(Saved entries)
== Segment start ==
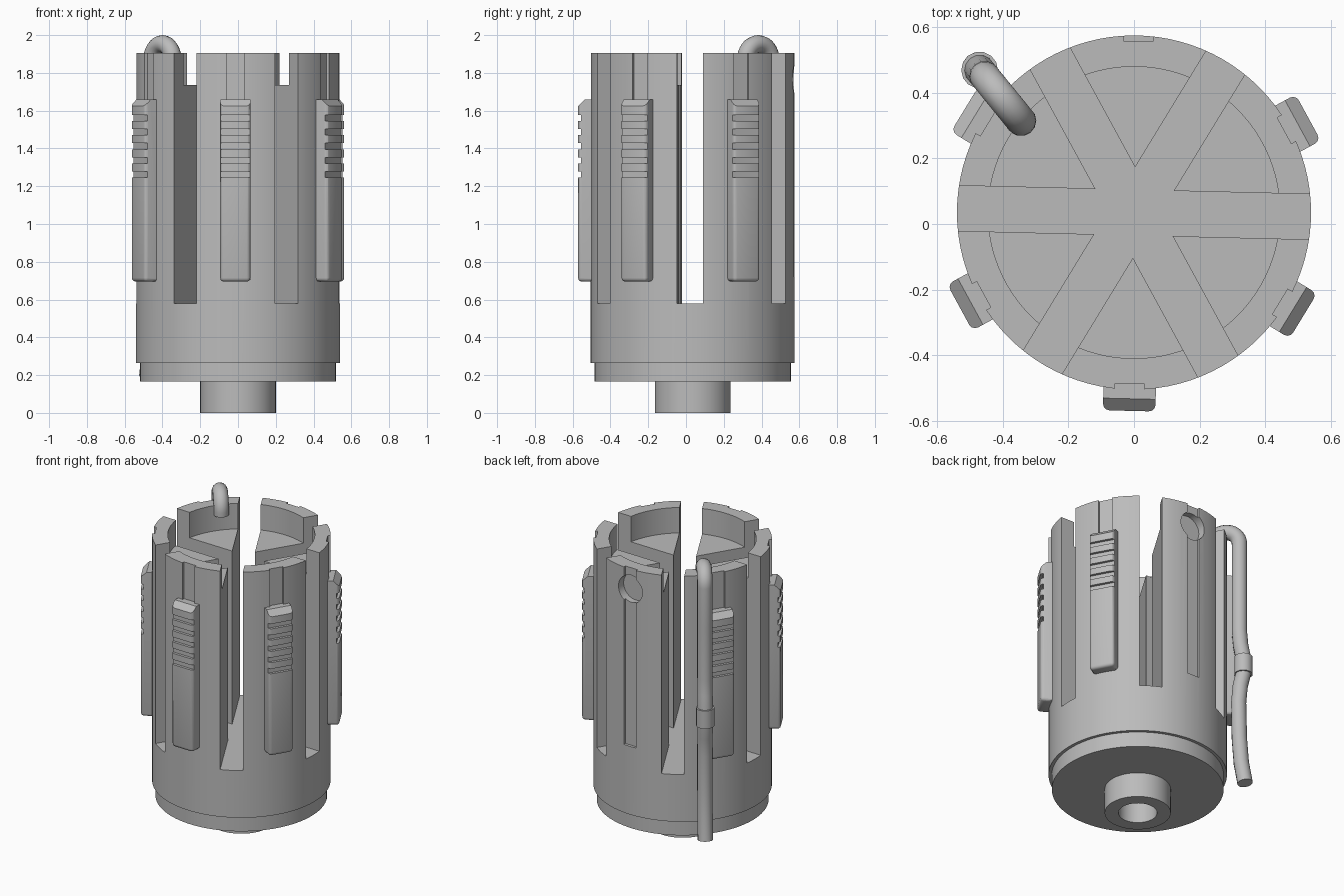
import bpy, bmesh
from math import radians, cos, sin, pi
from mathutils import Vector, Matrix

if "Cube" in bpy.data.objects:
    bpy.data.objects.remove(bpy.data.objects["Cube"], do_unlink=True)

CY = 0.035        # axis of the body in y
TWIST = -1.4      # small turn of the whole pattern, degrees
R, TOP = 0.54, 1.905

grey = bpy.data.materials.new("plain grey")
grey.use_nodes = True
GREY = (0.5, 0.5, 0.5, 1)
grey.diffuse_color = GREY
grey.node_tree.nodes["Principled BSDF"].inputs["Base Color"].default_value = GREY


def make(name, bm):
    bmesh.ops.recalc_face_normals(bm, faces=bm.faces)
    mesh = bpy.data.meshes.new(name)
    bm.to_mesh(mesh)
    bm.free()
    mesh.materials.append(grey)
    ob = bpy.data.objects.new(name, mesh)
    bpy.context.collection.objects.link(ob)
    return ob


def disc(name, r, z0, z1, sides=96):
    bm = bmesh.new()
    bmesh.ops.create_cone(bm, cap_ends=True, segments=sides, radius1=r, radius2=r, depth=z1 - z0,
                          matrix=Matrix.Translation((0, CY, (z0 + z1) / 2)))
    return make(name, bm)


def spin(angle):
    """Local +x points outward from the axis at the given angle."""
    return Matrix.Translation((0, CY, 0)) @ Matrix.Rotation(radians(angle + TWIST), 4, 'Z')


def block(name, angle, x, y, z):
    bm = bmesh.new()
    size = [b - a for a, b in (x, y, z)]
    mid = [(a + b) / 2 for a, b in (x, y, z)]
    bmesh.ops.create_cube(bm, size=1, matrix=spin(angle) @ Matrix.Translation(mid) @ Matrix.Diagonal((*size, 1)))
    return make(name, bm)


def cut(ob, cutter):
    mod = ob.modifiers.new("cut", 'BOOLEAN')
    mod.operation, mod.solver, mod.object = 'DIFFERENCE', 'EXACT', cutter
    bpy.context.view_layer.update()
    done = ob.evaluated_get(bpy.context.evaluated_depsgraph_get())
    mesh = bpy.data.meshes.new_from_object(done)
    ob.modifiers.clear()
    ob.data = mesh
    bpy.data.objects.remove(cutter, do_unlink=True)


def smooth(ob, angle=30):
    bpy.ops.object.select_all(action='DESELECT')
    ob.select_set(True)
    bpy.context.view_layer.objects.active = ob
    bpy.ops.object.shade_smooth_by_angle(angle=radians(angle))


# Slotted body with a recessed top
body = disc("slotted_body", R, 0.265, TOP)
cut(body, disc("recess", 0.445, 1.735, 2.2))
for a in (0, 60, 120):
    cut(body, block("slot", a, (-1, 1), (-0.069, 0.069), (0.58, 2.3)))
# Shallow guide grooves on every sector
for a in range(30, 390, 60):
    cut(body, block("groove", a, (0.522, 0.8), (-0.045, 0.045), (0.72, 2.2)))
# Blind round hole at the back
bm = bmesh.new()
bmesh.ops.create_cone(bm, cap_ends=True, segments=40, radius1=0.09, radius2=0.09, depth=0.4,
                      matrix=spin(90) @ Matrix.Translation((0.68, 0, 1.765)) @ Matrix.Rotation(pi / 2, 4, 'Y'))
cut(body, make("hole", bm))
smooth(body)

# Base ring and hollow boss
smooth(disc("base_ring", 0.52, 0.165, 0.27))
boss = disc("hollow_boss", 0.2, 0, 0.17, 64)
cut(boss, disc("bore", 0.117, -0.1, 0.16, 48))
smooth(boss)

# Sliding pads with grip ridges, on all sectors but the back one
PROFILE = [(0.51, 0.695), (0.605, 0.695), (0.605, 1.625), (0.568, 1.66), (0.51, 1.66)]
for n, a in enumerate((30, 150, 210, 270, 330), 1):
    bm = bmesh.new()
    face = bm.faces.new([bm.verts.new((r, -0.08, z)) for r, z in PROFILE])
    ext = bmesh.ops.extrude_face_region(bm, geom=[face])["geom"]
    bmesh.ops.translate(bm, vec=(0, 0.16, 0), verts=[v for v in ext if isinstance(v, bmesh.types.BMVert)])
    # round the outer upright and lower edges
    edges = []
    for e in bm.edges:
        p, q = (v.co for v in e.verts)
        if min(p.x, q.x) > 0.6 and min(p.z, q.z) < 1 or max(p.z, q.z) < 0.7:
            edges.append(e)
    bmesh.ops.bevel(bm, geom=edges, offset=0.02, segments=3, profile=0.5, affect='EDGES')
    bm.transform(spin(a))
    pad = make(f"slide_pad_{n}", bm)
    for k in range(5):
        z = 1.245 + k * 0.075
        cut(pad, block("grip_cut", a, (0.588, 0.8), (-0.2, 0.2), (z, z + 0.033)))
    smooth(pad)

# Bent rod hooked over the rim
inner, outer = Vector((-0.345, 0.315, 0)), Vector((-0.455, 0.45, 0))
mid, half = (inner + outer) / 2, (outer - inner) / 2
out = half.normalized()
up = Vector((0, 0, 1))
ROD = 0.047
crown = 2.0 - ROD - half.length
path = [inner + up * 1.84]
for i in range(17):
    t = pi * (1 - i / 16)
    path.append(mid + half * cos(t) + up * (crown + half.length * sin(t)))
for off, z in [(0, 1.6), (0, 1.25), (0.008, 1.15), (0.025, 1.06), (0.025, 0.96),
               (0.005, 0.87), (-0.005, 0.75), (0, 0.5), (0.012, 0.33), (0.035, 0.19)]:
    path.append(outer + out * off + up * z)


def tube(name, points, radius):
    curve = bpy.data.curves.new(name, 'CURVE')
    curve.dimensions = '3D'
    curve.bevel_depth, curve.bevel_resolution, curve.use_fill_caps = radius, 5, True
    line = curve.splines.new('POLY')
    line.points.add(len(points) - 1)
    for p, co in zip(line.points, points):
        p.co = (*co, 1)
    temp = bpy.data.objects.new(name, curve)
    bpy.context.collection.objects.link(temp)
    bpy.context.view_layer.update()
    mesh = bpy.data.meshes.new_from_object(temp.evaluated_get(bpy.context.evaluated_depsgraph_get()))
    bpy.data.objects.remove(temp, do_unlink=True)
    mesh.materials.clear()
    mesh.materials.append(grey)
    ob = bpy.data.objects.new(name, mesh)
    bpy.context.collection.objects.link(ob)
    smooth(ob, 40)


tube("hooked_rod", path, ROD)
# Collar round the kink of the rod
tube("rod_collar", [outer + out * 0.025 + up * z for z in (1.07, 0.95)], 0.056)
== Segment end ==
== Segment start ==
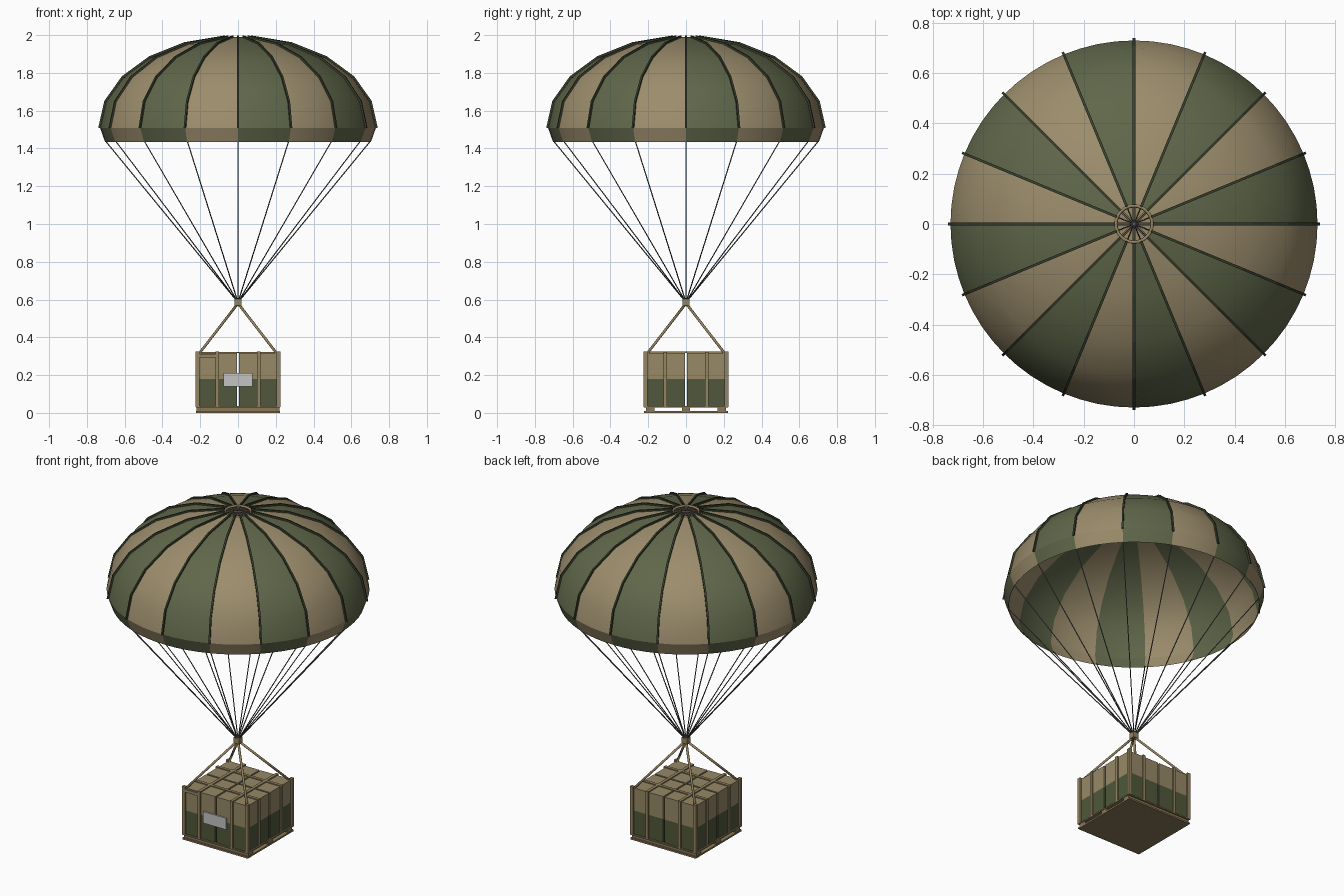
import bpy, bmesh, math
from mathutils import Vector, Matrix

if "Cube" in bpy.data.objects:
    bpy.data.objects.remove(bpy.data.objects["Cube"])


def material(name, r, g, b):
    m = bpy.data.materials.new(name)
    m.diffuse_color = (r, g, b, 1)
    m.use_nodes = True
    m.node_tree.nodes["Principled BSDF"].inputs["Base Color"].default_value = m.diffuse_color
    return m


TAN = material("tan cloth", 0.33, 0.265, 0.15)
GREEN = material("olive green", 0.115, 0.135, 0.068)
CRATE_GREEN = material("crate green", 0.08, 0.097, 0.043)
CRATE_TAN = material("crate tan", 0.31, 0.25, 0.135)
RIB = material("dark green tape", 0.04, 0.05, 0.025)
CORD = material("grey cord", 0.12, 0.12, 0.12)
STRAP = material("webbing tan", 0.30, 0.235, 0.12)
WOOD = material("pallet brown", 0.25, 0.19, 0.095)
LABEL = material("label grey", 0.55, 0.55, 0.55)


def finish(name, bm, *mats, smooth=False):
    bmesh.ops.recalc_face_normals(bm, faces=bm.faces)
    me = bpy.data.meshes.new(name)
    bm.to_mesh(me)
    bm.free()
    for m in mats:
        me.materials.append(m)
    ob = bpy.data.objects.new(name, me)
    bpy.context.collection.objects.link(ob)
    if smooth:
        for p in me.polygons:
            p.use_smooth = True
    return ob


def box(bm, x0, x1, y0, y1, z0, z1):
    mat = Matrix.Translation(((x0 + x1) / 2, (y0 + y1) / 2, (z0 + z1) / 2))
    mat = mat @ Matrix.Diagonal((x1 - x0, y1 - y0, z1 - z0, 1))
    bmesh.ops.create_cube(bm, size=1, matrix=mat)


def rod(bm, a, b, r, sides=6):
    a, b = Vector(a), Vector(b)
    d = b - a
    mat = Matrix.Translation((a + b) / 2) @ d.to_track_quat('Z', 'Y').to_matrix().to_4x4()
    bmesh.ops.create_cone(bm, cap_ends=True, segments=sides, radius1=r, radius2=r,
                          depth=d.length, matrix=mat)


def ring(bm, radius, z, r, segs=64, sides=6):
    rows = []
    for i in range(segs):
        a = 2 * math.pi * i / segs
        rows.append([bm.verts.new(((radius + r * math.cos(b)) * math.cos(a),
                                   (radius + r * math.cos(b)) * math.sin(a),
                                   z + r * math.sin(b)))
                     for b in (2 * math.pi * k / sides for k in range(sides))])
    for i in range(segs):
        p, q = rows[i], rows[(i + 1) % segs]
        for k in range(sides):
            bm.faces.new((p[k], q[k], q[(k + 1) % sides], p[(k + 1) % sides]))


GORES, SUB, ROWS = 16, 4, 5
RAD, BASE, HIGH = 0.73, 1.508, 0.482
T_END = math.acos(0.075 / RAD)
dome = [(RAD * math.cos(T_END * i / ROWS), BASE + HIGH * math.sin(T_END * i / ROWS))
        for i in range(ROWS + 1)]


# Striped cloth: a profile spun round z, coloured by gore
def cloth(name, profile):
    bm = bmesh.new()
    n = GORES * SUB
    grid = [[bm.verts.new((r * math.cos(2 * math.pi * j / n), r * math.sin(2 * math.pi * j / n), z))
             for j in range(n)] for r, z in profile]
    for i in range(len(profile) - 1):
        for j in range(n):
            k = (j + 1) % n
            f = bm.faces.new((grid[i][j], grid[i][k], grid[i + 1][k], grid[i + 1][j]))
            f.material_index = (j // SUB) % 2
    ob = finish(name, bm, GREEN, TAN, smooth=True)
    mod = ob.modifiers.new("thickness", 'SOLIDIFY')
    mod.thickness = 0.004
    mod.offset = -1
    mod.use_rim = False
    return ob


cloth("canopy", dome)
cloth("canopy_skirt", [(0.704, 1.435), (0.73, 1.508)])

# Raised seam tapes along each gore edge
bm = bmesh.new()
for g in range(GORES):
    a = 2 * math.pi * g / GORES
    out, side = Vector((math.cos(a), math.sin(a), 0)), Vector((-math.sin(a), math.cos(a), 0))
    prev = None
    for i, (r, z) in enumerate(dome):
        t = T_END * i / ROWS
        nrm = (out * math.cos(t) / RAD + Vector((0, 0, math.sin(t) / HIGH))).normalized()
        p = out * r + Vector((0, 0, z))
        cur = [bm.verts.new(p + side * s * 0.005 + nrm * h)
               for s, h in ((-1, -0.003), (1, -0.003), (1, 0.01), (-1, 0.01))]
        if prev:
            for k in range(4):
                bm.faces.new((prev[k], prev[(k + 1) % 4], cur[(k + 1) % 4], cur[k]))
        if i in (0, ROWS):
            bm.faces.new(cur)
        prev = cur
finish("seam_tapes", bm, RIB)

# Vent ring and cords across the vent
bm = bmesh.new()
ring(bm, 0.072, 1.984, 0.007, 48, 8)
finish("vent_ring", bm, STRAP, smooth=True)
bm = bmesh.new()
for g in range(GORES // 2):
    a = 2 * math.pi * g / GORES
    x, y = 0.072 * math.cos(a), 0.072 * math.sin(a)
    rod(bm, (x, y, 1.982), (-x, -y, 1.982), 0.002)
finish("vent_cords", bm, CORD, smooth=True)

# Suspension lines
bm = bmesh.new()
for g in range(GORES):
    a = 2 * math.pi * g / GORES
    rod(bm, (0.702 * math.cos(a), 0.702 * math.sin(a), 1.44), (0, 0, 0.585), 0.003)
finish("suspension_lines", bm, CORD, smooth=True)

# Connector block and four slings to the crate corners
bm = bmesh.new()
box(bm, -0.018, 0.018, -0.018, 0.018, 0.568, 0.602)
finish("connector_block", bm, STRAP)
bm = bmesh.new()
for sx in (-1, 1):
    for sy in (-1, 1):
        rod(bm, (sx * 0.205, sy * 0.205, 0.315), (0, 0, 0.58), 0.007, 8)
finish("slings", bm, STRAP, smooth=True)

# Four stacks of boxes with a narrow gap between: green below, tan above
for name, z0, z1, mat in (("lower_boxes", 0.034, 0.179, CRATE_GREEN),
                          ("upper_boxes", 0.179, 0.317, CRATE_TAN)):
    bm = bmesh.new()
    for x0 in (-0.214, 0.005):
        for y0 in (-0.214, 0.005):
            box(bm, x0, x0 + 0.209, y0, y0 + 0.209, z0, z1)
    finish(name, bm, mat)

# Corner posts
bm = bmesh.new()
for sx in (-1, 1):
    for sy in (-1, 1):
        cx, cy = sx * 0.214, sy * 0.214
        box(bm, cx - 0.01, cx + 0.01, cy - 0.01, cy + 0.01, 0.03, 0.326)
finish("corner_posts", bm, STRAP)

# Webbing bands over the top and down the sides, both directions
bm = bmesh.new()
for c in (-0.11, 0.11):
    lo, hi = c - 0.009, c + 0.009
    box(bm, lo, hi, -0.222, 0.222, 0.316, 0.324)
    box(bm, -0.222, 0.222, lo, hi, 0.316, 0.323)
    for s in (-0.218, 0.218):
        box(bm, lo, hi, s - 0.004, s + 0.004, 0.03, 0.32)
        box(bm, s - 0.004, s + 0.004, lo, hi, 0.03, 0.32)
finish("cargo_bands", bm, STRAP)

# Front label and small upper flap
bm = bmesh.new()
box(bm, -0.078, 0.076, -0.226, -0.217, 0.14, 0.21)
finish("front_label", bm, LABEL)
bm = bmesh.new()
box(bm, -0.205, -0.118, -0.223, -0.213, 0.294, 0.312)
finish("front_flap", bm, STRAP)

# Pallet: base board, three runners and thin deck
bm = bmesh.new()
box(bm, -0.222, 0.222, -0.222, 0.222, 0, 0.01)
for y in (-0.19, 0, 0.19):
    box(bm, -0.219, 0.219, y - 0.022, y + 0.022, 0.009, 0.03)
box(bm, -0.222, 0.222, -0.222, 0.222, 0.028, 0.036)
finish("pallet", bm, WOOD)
== Segment end ==
What the task asks: Could you retype exactly the lines above, starting at the line that contains "if min(p.x, q.x)" and ending at the line that contains "z = 1.245 + k * 0.075", and nothing more?

Exercise solution:
        if min(p.x, q.x) > 0.6 and min(p.z, q.z) < 1 or max(p.z, q.z) < 0.7:
            edges.append(e)
    bmesh.ops.bevel(bm, geom=edges, offset=0.02, segments=3, profile=0.5, affect='EDGES')
    bm.transform(spin(a))
    pad = make(f"slide_pad_{n}", bm)
    for k in range(5):
        z = 1.245 + k * 0.075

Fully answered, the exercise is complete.